** Task brief **
Your reply should be an exact copy of the lines from the one that holds "export function createModel()" to the end of the data below.

BEGIN

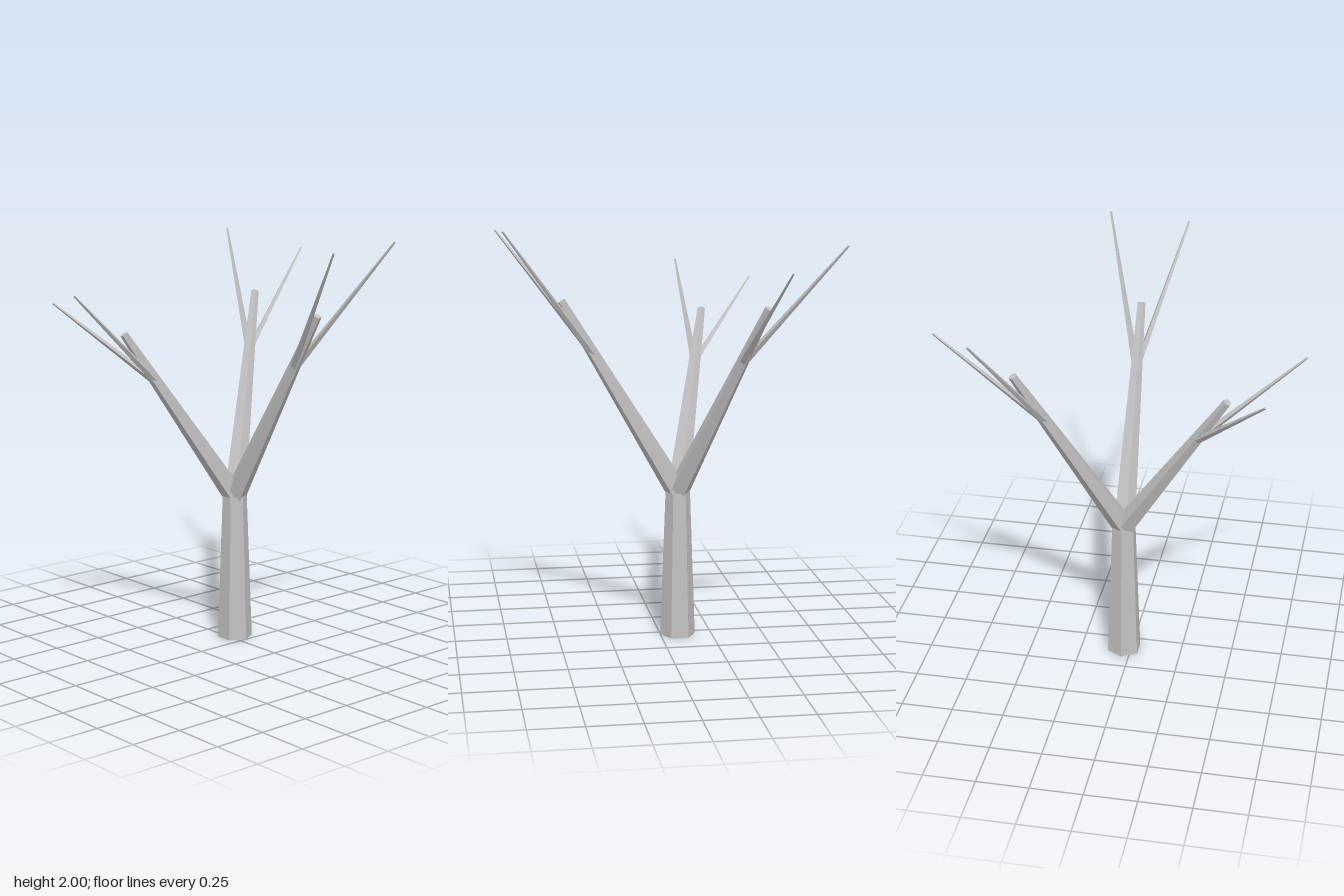
import * as THREE from 'three';

const bark = new THREE.MeshStandardMaterial({ color: 0xc0c0c0, flatShading: true });
bark.name = 'grey bark';

// Tapered, capped limb from a to b; its first corner points sideways
function limb(name, a, b, r0, r1, sides) {
  const dir = b.clone().sub(a);
  const length = dir.length();
  dir.normalize();
  const side = new THREE.Vector3().crossVectors(dir, new THREE.Vector3(0, 1, 0));
  if (side.length() < 0.05) side.set(1, 0, 0);
  side.addScaledVector(dir, -side.dot(dir)).normalize();
  const across = new THREE.Vector3().crossVectors(dir, side);
  const geometry = new THREE.CylinderGeometry(r1, r0, length, sides);
  geometry.applyMatrix4(new THREE.Matrix4().makeBasis(across, dir, side));
  const mesh = new THREE.Mesh(geometry, bark);
  mesh.position.copy(a).add(b).multiplyScalar(0.5);
  mesh.name = name;
  return mesh;
}

export function createModel() {
  const tree = new THREE.Group();
  tree.name = 'bareTree';
  const v = (p) => new THREE.Vector3(...p);

  // Trunk
  const fork = v([-0.085, 0.715, -0.037]);
  tree.add(limb('trunk', v([-0.085, 0, -0.037]), fork, 0.086, 0.06, 6));

  // Three branches, each carrying two thin twigs
  const branches = [
    { name: 'left', tip: [0.472, 1.655, -0.055], twigs: [[0.755, 2, -0.26], [0.765, 1.975, 0.13]] },
    { name: 'front', tip: [-0.285, 1.54, 0.478], twigs: [[-0.205, 1.755, 0.82], [-0.57, 1.675, 0.68]] },
    { name: 'back', tip: [-0.433, 1.655, -0.475], twigs: [[-0.77, 1.945, -0.58], [-0.465, 1.85, -0.825]] },
  ];
  for (const { name, tip, twigs } of branches) {
    const end = v(tip);
    const group = new THREE.Group();
    group.name = name + 'Bough';
    group.add(limb(name + 'Branch', fork, end, 0.055, 0.02, 5));
    const start = fork.clone().lerp(end, 0.7);
    twigs.forEach((t, i) => group.add(limb(name + 'Twig' + (i + 1), start, v(t), 0.018, 0.005, 4)));
    tree.add(group);
  }
  return tree;
}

END

** Written solution **
export function createModel() {
  const tree = new THREE.Group();
  tree.name = 'bareTree';
  const v = (p) => new THREE.Vector3(...p);

  // Trunk
  const fork = v([-0.085, 0.715, -0.037]);
  tree.add(limb('trunk', v([-0.085, 0, -0.037]), fork, 0.086, 0.06, 6));

  // Three branches, each carrying two thin twigs
  const branches = [
    { name: 'left', tip: [0.472, 1.655, -0.055], twigs: [[0.755, 2, -0.26], [0.765, 1.975, 0.13]] },
    { name: 'front', tip: [-0.285, 1.54, 0.478], twigs: [[-0.205, 1.755, 0.82], [-0.57, 1.675, 0.68]] },
    { name: 'back', tip: [-0.433, 1.655, -0.475], twigs: [[-0.77, 1.945, -0.58], [-0.465, 1.85, -0.825]] },
  ];
  for (const { name, tip, twigs } of branches) {
    const end = v(tip);
    const group = new THREE.Group();
    group.name = name + 'Bough';
    group.add(limb(name + 'Branch', fork, end, 0.055, 0.02, 5));
    const start = fork.clone().lerp(end, 0.7);
    twigs.forEach((t, i) => group.add(limb(name + 'Twig' + (i + 1), start, v(t), 0.018, 0.005, 4)));
    tree.add(group);
  }
  return tree;
}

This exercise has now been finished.